Counter arguments

Langston Hughes's response to the young black poet saying he wanted to be "a poet—not a Negro poet" in "The Negro Artist and the Racial Mountain" describes a reason why a Black writer should still be willing to be connected to their racial identity. Langston Hughes wrote, "So I am ashamed for the black poet who says, 'I want to be a poet, not a Negro poet,' as though his own racial world were not as interesting as any other world."[1] Black American writers should not divorce themselves from their identity because they should not be afraid to be their full selves, even if they consider race a small part of their identity. In the U.S., White is normal, so an author wanting to be "American" or "normal" more than being a minority implies the author wants to be "White" (or, accepted by White people). Black Americans have a full culture from which to be proud of and to draw from. Langston Hughes argues that Black Americans have a full culture of creative works, myths, and traditions to draw from, and Black writers should not be afraid to draw from such work and acknowledge their heritage, which is distinct and worthy, separate from "American" or "White."

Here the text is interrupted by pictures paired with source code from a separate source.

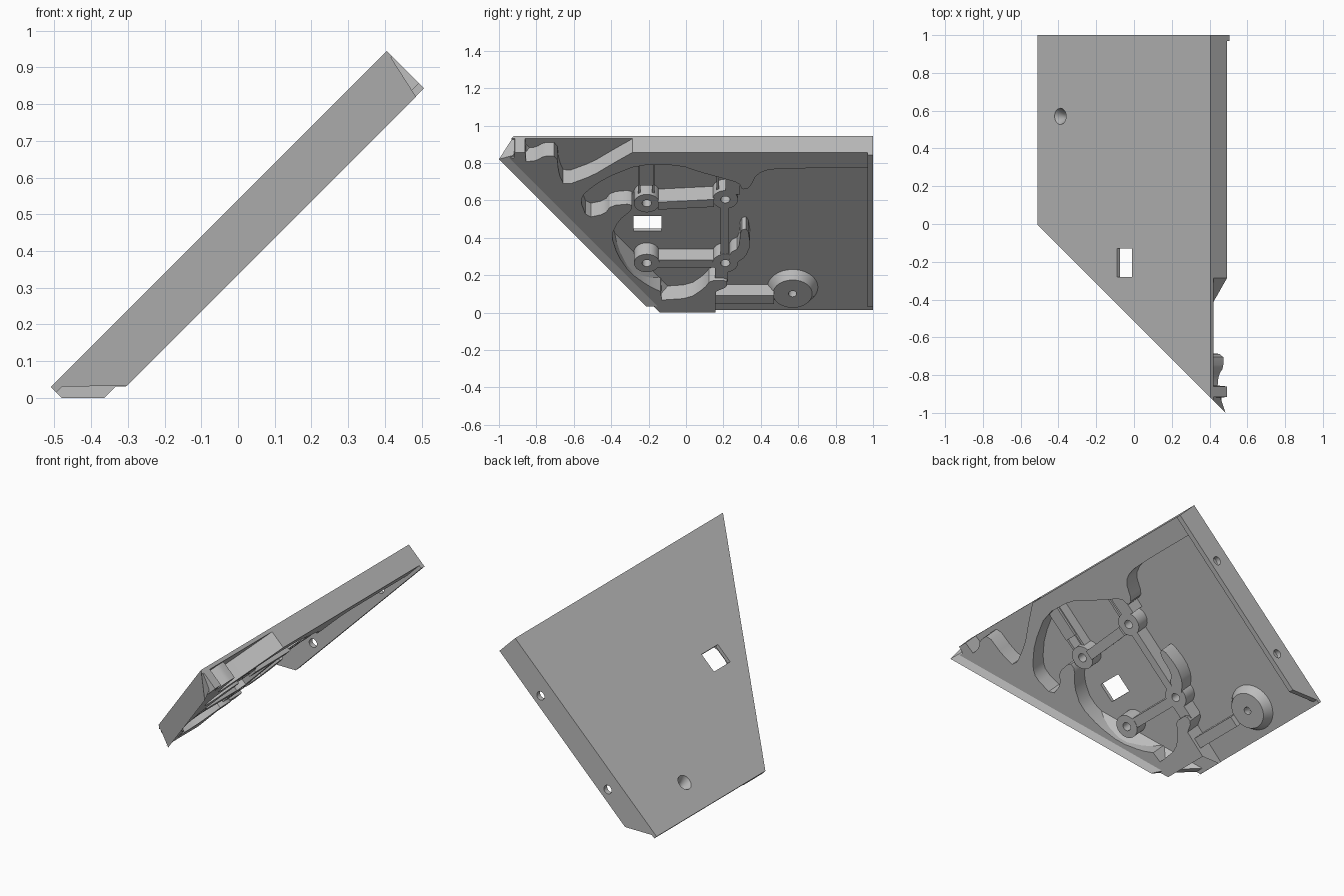
import bpy, bmesh, math
from mathutils import Vector

if "Cube" in bpy.data.objects:
    bpy.data.objects.remove(bpy.data.objects["Cube"])

grey = bpy.data.materials.new("mid grey")
grey.diffuse_color = (0.5, 0.5, 0.5, 1)
grey.use_nodes = True
grey.node_tree.nodes["Principled BSDF"].inputs["Base Color"].default_value = grey.diffuse_color


# Panel frame: y across, s = height on the outer face, d = depth toward the underside
def P(y, s, d):
    return Vector((s - 0.54 + d, y, s - d))


def finish(name, bm, smooth=False):
    bmesh.ops.recalc_face_normals(bm, faces=bm.faces[:])
    me = bpy.data.meshes.new(name)
    bm.to_mesh(me)
    bm.free()
    me.materials.append(grey)
    ob = bpy.data.objects.new(name, me)
    bpy.context.collection.objects.link(ob)
    if smooth:
        bpy.ops.object.select_all(action='DESELECT')
        ob.select_set(True)
        bpy.context.view_layer.objects.active = ob
        bpy.ops.object.shade_smooth_by_angle(angle=math.radians(30))
    return ob


def loft(bm, rings, caps=True):
    vs = [[bm.verts.new(p) for p in r] for r in rings]
    n = len(vs[0])
    pairs = list(zip(vs, vs[1:])) if caps else list(zip(vs, vs[1:] + vs[:1]))
    for a, b in pairs:
        for i in range(n):
            j = (i + 1) % n
            bm.faces.new((a[i], a[j], b[j], b[i]))
    if caps:
        bm.faces.new(vs[0])
        bm.faces.new(vs[-1])


def slab(name, outline, d0, d1, cuts=(), smooth=False):
    """Extrude a (y, s) outline through the depth, then trim it with (point, outward normal) planes."""
    bm = bmesh.new()
    loft(bm, [[P(y, s, d) for y, s in outline] for d in (d0, d1)])
    for co, no in cuts:
        geom = bm.verts[:] + bm.edges[:] + bm.faces[:]
        res = bmesh.ops.bisect_plane(bm, geom=geom, plane_co=co, plane_no=no, clear_outer=True)
        rim = [e for e in res["geom_cut"] if isinstance(e, bmesh.types.BMEdge) and e.is_boundary]
        bmesh.ops.holes_fill(bm, edges=rim, sides=0)
    return finish(name, bm, smooth)


def lathe(name, y, s, profile, n=32):
    """Closed (radius, depth) profile turned about the panel normal."""
    bm = bmesh.new()
    loft(bm, [[P(y + r * math.cos(a), s + r * math.sin(a) / math.sqrt(2), d)
               for a in (2 * math.pi * i / n for i in range(n))] for r, d in profile], caps=False)
    return finish(name, bm, True)


def bar(name, y0, s0, y1, s1, w, d):
    v = Vector((y1 - y0, s1 - s0)).normalized()
    o = Vector((-v.y, v.x)) * w / 2
    a, b = Vector((y0, s0)), Vector((y1, s1))
    slab(name, [tuple(a + o), tuple(b + o), tuple(b - o), tuple(a - o)], 0.008, d)


def soften(pts):
    out = [pts[0]]
    for a, b in zip(pts, pts[1:]):
        out += [tuple(a[k] * (1 - t) + b[k] * t for k in (0, 1)) for t in (0.22, 0.78)]
    return out + [pts[-1]]


def cut(ob, cutter):
    m = ob.modifiers.new("cut", 'BOOLEAN')
    m.operation, m.solver, m.object = 'DIFFERENCE', 'EXACT', cutter
    bpy.context.view_layer.objects.active = ob
    bpy.ops.object.modifier_apply(modifier=m.name)
    bpy.data.objects.remove(cutter)


def y_cylinder(x, y, z, r, length, n=24):
    bm = bmesh.new()
    loft(bm, [[(x + r * math.cos(2 * math.pi * i / n), yy, z + r * math.sin(2 * math.pi * i / n))
               for i in range(n)] for yy in (y - length / 2, y + length / 2)])
    return finish("cutter", bm)


# Outer panel with a window and a screw hole
panel = slab("panel", [(1, 0.03), (1, 0.945), (-1.1, 0.945), (-1.1, 0.03)], 0, 0.015,
             [((-0.515, 0, 0), (-1, -1, 0))])
cut(panel, slab("cutter", [(-0.28, 0.45), (-0.13, 0.45), (-0.13, 0.53), (-0.28, 0.53)], -0.05, 0.05))
hole = [(0.043 * math.cos(i * math.pi / 16), 0.043 * math.sin(i * math.pi / 16)) for i in range(32)]
cut(panel, slab("cutter", [(0.57 + a, 0.15 + b / math.sqrt(2)) for a, b in hole], -0.05, 0.05))

# Side wall with two holes
wall = slab("side_wall", [(1, 0.03), (1, 0.945), (0.97, 0.945), (0.97, 0.03)], 0, 0.1014,
            [((0, 0, 0.031), (0, 0, -1))])
for x, z in ((0.24, 0.652), (-0.194, 0.22)):
    cut(wall, y_cylinder(x, 0.98, z, 0.025, 0.2))

# Diagonal wall with a chamfered inner edge
bm = bmesh.new()
loft(bm, [[(0.405, -0.92, 0.945), (0.485, -1, 0.82), (0.46, -0.925, 0.84), (0.405, -0.87, 0.945)],
          [(-0.51, -0.005, 0.03), (-0.302, -0.213, 0.033), (-0.347, -0.118, 0.033), (-0.51, 0.045, 0.03)]])
finish("diagonal_wall", bm)

# Raised border: wavy outer edge, diagonal side, bottom lip, wavy pocket edge
wave = soften([(-0.285, 0.945), (-0.4, 0.88), (-0.5, 0.82), (-0.65, 0.765), (-0.68, 0.83), (-0.69, 0.925),
               (-0.76, 0.925), (-0.80, 0.9), (-0.855, 0.895)])
tip = [(-0.86, 0.945), (-0.915, 0.945), (-0.92, 0.915), (-1.02, 0.92), (-0.13, 0.03), (0.155, 0.03)]
lip = soften([(0.16, 0.2), (0.22, 0.225), (0.22, 0.26), (0.13, 0.26), (0.1, 0.22), (0.02, 0.165), (-0.13, 0.155)])
pocket = soften([(-0.135, 0.2), (-0.2, 0.23), (-0.3, 0.3), (-0.366, 0.395), (-0.4, 0.5), (-0.36, 0.58),
                 (-0.29, 0.635), (-0.29, 0.67), (-0.4, 0.66), (-0.435, 0.615), (-0.53, 0.595), (-0.565, 0.685),
                 (-0.54, 0.73), (-0.435, 0.805), (-0.25, 0.88), (-0.03, 0.875), (0.07, 0.84), (0.2, 0.805),
                 (0.285, 0.78), (0.3, 0.745), (0.34, 0.755), (0.38, 0.83), (0.45, 0.855), (0.6, 0.86), (0.98, 0.86)])
slab("raised_border", [(0.98, 0.945)] + wave + tip + lip + pocket, 0.008, 0.088,
     [((-0.505, 0, 0), (-1, -1, 0)), ((0, 0, 0), (0, 0, -1))], smooth=True)

# Four screw bosses
for y, s in ((-0.21, 0.66), (0.21, 0.68), (-0.21, 0.34), (0.21, 0.34)):
    lathe("screw_boss", y, s, [(0.068, 0.008), (0.068, 0.076), (0.025, 0.076), (0.025, 0.008)])

# Large tapered boss with countersink
lathe("tapered_boss", 0.57, 0.15, [(0.044, 0), (0.022, 0.03), (0.022, 0.05), (0.105, 0.05),
                                   (0.135, 0.015), (0.135, 0.008), (0.044, 0.008)], 48)

# Bars and fins joining the bosses
bar("upper_bar", -0.15, 0.655, 0.15, 0.67, 0.04, 0.085)
bar("lower_bar", -0.15, 0.335, 0.15, 0.335, 0.04, 0.075)
bar("upright_bar", 0.208, 0.38, 0.208, 0.64, 0.045, 0.075)
bar("foot_bar", 0.14, 0.142, 0.47, 0.142, 0.045, 0.073)
bar("lower_link", 0.19, 0.24, 0.19, 0.31, 0.07, 0.075)
for y, s0, s1 in ((-0.25, 0.66, 0.88), (-0.175, 0.66, 0.88), (0.17, 0.68, 0.83)):
    bar("fin", y, s0, y, s1, 0.014, 0.06)
bar("fin_bridge", -0.212, 0.75, -0.212, 0.89, 0.075, 0.07)
bar("corner_link", 0.25, 0.71, 0.25, 0.80, 0.08, 0.08)

# Small curved rib
slab("curved_rib", soften([(0.23, 0.35), (0.235, 0.4), (0.285, 0.425), (0.29, 0.52), (0.33, 0.53),
                           (0.345, 0.44), (0.32, 0.38), (0.27, 0.345)]), 0.008, 0.08, smooth=True)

Literature or art can be objectively good or bad.


[P1] Literature or art is judged on its own merits. [P2] An author's (racial) identity should not influence their work.

Rejecting the premises

[Rejecting P1] People in power decide whether art is good or bad.


This page was last edited on Wednesday, 26 Aug 2020 at 23:49 UTC